H. brilliantly compares the battle scene on the medallion with that of the battle of Arbela, represented in a famous mosaic from Pompeii. Although the last is a much more crowded scene, it too shows, according to H., three main characters, king Alexander, king Darius and a Persian dignitary who, in the action of protecting his king, is being killed by Alexander’s spear. The third man, therefore, would play a key role both in the medallion (where he is also shown in the act of diverting Alexander’s spear) and in the mosaic: in a way he is the symbol of the whole nation subjugated by Alexander’s conquest. In this author’s modest opinion, if there be indeed a striking similarity between the two representations, the other man riding the elephant (a ‘mahout’ according to some interpretations) is more obviously paralleled in the mosaic from Pompeii by the chariot driver beneath Darius. Finally, it is to be regretted, since much of the discussion concerns figured representations, that the photos are not of a very high quality, rather small in size and also difficult to locate when needed.

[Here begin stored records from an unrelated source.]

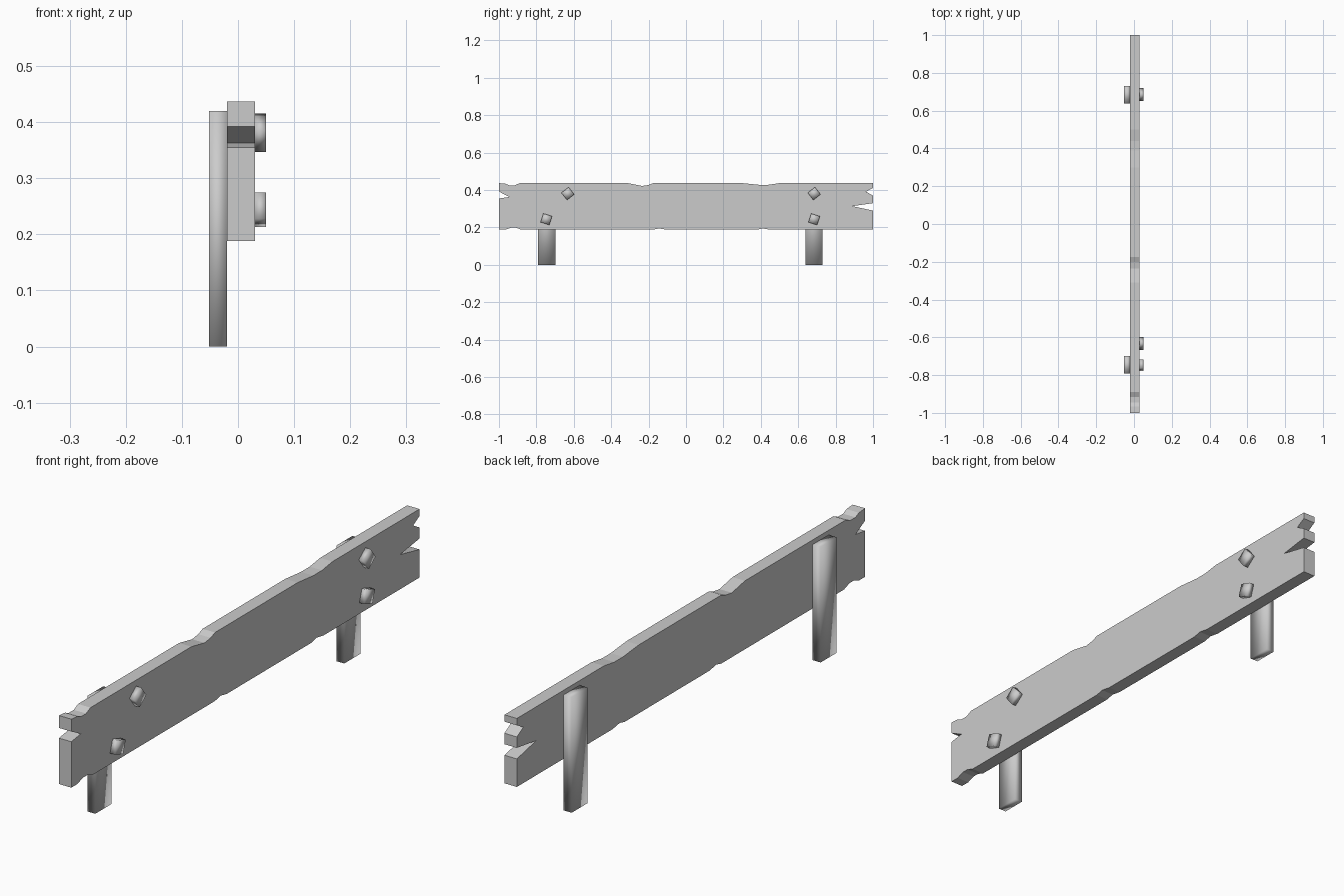
import bpy, bmesh, math
from mathutils import Matrix

if "Cube" in bpy.data.objects:
    bpy.data.objects.remove(bpy.data.objects["Cube"])


def make_object(name, bm, smooth=False):
    bmesh.ops.recalc_face_normals(bm, faces=bm.faces)
    for f in bm.faces:
        f.smooth = smooth
    mesh = bpy.data.meshes.new(name)
    bm.to_mesh(mesh)
    bm.free()
    obj = bpy.data.objects.new(name, mesh)
    bpy.context.collection.objects.link(obj)
    return obj


def box(name, center, size, angle=0):
    bm = bmesh.new()
    bmesh.ops.create_cube(bm, size=1, matrix=Matrix.Diagonal((*size, 1)))
    obj = make_object(name, bm, smooth=True)
    obj.location = center
    obj.rotation_euler.x = math.radians(angle)
    return obj


# Weathered plank: chipped (y, z) outline, extruded along x
bottom = [(-1, .188), (-.965, .188), (-.935, .199), (-.91, .199), (-.88, .188),
          (-.175, .188), (-.145, .195), (-.105, .188),
          (.38, .188), (.41, .195), (.45, .188), (1, .188)]
right_end = [(1, .29), (.888, .314), (1, .33),
             (1, .37), (.963, .391), (1, .412)]
top = [(1, .437), (.5, .437), (.44, .428), (.39, .428), (.30, .437),
       (-.175, .437), (-.2, .427), (-.235, .422), (-.31, .437),
       (-.89, .437), (-.915, .425), (-.945, .425), (-.965, .434), (-1, .437)]
left_end = [(-1, .392), (-.945, .363), (-1, .355)]

bm = bmesh.new()
outline = bottom + right_end + top + left_end
face = bm.faces.new([bm.verts.new((-.02, y, z)) for y, z in outline])
new = bmesh.ops.extrude_face_region(bm, geom=[face])["geom"]
bmesh.ops.translate(bm, vec=(.05, 0, 0),
                    verts=[v for v in new if isinstance(v, bmesh.types.BMVert)])
# Keep the base face as the back of the plank
if not face.is_valid or not any(
        all(v.co.x < 0 for v in f.verts) for f in bm.faces):
    bm.verts.ensure_lookup_table()
    bmesh.ops.holes_fill(bm, edges=[e for e in bm.edges if e.is_boundary])
make_object("plank", bm)

# Posts behind the plank
for name, y in (("left_post", -.745), ("right_post", .685)):
    box(name, (-.036, y, .21), (.032, .092, .42))

# Square nail heads on the front of the plank
for i, (y, z, angle) in enumerate([(-.632, .381, 38), (-.747, .244, -18),
                                   (.685, .381, 38), (.685, .244, -18)]):
    box(f"nail_head_{i + 1}", (.04, y, z), (.02, .049, .049), angle)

In general, however, H.’s interpretation so convincingly solves the riddle he so very patiently posed that there is not really much room left for doubt or scepticism. Certainly the book is a welcome contribution, enriching not only the field of numismatics but also that of iconography and of many other areas related to ancient art and history. There is not much Greek in the text, the medallion itself being without inscriptions (except for monograms), but the quotation from Arrian on pp. 56-57 is erroneous, and repeatedly so. One may doubt whether the form of a book appealing to a general reader (its title being reminiscent not only, declaredly, of Sherlock Holmes but also, inadvertently, of Harry Potter) is the most fitting way to present H.’s brilliant insights into the elephant medallions but, in the opinion of the reviewer, publication in a numismatic journal would probably have precluded the fascinating digressions that make the book such pleasant reading. H. is in fact to be credited for telling insights into contemporary history (as for example on p. 14) and for providing the reader with highlights of humor and literary brilliance.1
1. I would like to thank F.X. Ryan, Dresden, for reading the typescript and suggesting improvements.